While the team hierarchy was satisfied after offseason conversations with German that he felt remorse and had grown as a person, it might be a different matter with some of his teammates.
Should German, 28, address the team at some point? "That’s a tough question," reliever Zack Britton said Thursday afternoon. "I don’t think he owes anything to me. I think it’s off-the-field stuff that he needs to take care of. Sometimes you don’t get to control who your teammates are, and that’s the situation. I don’t agree with what he did. I don’t think it has any place in the game or off the field at all."
Britton later said: "My job is to go out there and pitch and do my job, so that’s kind of what my concern is right there. But [German] doesn’t owe me anything. I think that’s something that he’s going to have to deal with on his own and make better choices going forward."
General manager Brian Cashman said throughout the offseason that German,18-4 with a 4.03 ERA in 2019 before his suspension late that season that took him out of play for all of 2020, is not guaranteed a roster spot.
While appearing to be physically fine, German raised eyebrows in the organization — and not for the first time — as a result of a social media post on Wednesday night.
On the eve of the first workout, German posted a somewhat cryptic message in Spanish — "everything is over" — on his Instagram account before deleting it. He then put up a simple: "I’m ready."
Last July, German made two other posts on his account that raised red flags. One read, in part: "I think I did my part at Yankee Stadium, if I decide not to come back, I will be very proud of my 11-year professional career. God bless everyone who has supported me."
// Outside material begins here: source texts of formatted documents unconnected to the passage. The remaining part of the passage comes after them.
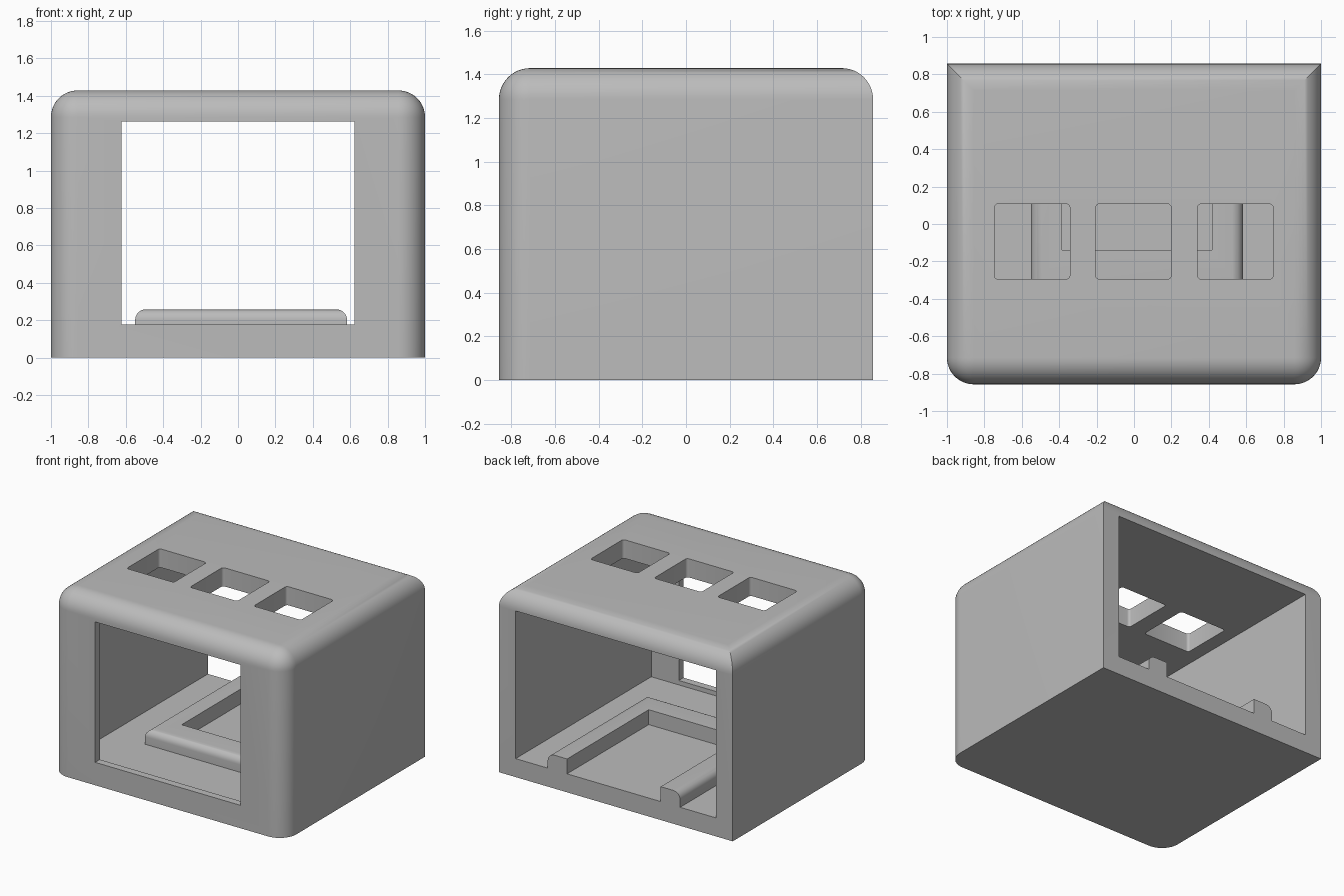
import bpy, bmesh

if "Cube" in bpy.data.objects:
    bpy.data.objects.remove(bpy.data.objects["Cube"], do_unlink=True)

U = 1 / 70                       # design unit
HX, HY, H = 1.0, 60 * U, 100 * U  # half width, half depth, height
WALL = 10 * U

grey = bpy.data.materials.new("plain grey")
grey.use_nodes = True
grey.diffuse_color = (0.5, 0.5, 0.5, 1)
grey.node_tree.nodes["Principled BSDF"].inputs["Base Color"].default_value = (0.5, 0.5, 0.5, 1)


def block(name, lo, hi, radius=0, segments=8, rule=None):
    """Box between two corners; edges whose midpoint passes the rule are rounded."""
    bm = bmesh.new()
    bmesh.ops.create_cube(bm, size=1)
    for v in bm.verts:
        v.co = [lo[i] + (v.co[i] + 0.5) * (hi[i] - lo[i]) for i in range(3)]
    if rule:
        mid = lambda e: (e.verts[0].co + e.verts[1].co) / 2
        edges = [e for e in bm.edges if rule(mid(e), e.verts[0].co - e.verts[1].co)]
        bmesh.ops.bevel(bm, geom=edges, offset=radius, segments=segments,
                        profile=0.5, affect='EDGES', clamp_overlap=True)
    mesh = bpy.data.meshes.new(name)
    bm.to_mesh(mesh)
    bm.free()
    mesh.materials.append(grey)
    ob = bpy.data.objects.new(name, mesh)
    bpy.context.collection.objects.link(ob)
    return ob


def activate(ob):
    bpy.ops.object.select_all(action='DESELECT')
    ob.select_set(True)
    bpy.context.view_layer.objects.active = ob


def cut(target, cutter):
    cutter.hide_render = True
    activate(target)
    mod = target.modifiers.new("cut", 'BOOLEAN')
    mod.operation, mod.solver, mod.object = 'DIFFERENCE', 'EXACT', cutter
    bpy.ops.object.modifier_apply(modifier=mod.name)
    bpy.data.objects.remove(cutter, do_unlink=True)


def smooth(ob):
    activate(ob)
    bpy.ops.object.shade_smooth_by_angle(angle=0.5)


# Housing: rounded top and front corners, square back corners
housing = block("housing", (-HX, -HY, 0), (HX, HY, H), WALL, 12,
                lambda m, d: m.z > H - 0.01 or (abs(d.z) > 0.1 and m.y < 0))

# Inner space, open at the back, with a thin front wall
cut(housing, block("cavity", (-HX + WALL, -HY + 4 * U, WALL),
                   (HX - WALL, HY + 0.2, H - WALL - 0.001)))

# Front window
cut(housing, block("front_window", (-0.622, -HY - 0.2, 0.177), (0.622, -0.7, 1.263)))

# Three square holes in the roof
for x in (-0.545, -0.003, 0.542):
    cut(housing, block("roof_hole", (x - 0.202, -0.295, 1.2), (x + 0.202, 0.107, 1.6),
                       0.02, 4, lambda m, d: abs(d.z) > 0.1))
smooth(housing)

# U-shaped floor rail, rounded along its outer top edges
rail = block("floor_rail", (-0.55, -0.35, WALL), (0.583, HY, 0.258), 4 * U, 8,
             lambda m, d: m.z > 0.25 and m.y < HY - 0.01)
cut(rail, block("rail_gap", (-0.384, -0.14, 0.05), (0.417, HY + 0.2, 0.4)))
smooth(rail)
A shorter post later read: "I’ve left baseball. Thanks everyone."
A couple of days later, German apologized for the posts, and the Yankees thought that particular issue was behind them. Until Wednesday night.
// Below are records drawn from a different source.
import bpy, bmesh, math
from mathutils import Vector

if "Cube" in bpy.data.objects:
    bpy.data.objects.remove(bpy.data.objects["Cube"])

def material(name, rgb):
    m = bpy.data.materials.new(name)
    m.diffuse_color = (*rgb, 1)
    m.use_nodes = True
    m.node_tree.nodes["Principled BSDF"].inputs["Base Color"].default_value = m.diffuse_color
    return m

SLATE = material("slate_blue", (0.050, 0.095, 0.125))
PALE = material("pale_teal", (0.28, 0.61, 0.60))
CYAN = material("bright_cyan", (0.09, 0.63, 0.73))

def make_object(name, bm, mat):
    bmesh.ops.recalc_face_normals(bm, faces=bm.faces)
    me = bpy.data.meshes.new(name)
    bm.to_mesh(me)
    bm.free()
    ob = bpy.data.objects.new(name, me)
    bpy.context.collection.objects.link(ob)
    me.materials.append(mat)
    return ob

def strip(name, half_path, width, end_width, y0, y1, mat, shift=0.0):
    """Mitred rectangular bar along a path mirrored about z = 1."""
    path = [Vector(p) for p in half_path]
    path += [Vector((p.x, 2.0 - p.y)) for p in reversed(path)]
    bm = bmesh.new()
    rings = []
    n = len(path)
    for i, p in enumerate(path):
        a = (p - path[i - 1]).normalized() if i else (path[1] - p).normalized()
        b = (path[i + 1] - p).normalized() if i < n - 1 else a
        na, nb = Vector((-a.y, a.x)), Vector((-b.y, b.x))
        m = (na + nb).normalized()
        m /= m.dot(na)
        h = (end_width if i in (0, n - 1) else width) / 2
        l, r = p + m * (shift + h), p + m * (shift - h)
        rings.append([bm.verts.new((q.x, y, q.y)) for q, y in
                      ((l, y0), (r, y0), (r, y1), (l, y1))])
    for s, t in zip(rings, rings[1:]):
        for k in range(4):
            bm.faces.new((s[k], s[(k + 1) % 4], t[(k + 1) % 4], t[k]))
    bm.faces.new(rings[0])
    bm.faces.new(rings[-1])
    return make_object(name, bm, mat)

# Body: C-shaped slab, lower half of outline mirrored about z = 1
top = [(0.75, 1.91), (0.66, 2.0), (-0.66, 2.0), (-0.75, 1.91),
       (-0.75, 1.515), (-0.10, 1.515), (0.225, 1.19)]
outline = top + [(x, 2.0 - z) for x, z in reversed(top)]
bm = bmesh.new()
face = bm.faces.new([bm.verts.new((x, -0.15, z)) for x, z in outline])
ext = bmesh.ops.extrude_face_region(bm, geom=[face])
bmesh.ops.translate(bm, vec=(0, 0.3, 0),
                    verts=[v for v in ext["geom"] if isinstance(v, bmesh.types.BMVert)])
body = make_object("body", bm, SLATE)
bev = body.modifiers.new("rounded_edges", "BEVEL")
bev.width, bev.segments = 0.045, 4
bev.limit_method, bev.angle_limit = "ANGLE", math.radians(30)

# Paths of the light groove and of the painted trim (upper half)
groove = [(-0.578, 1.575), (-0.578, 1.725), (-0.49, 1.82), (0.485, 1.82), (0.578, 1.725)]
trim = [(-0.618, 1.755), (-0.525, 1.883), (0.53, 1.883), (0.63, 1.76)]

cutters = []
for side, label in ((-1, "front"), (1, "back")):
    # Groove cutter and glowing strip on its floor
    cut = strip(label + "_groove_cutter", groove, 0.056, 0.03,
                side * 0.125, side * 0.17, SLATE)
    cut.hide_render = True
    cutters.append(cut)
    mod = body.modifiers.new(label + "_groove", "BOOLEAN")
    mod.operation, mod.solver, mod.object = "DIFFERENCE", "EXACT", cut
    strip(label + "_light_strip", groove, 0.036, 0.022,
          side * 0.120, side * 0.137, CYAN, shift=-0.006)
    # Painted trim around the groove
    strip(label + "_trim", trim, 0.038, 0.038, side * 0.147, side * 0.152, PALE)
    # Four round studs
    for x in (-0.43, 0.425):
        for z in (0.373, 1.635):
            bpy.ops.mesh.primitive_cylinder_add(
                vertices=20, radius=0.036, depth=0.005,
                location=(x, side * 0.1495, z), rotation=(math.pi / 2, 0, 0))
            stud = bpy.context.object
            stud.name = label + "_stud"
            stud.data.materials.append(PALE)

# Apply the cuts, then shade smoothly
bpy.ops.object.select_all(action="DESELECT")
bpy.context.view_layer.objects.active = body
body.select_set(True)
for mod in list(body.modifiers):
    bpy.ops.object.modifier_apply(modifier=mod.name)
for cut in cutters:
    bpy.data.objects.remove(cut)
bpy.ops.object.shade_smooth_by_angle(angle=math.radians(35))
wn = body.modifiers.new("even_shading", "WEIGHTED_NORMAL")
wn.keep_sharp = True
"He and I had a conversation about that," Aaron Boone said Thursday. "I don’t feel like I’m in a position to tell somebody how they’re to express themselves or whatever, [but] certainly we’re paying attention to that stuff.
"First and foremost, we want to make sure that Domingo’s in a good place. When I first heard about it last night and saw it — it was brought to my attention — I was taken aback a little bit and immediately concerned. But I do feel like maybe it was a little bit out of context and a little bit overblown and I am comfortable that he’s doing fine and doing well and is ready to compete."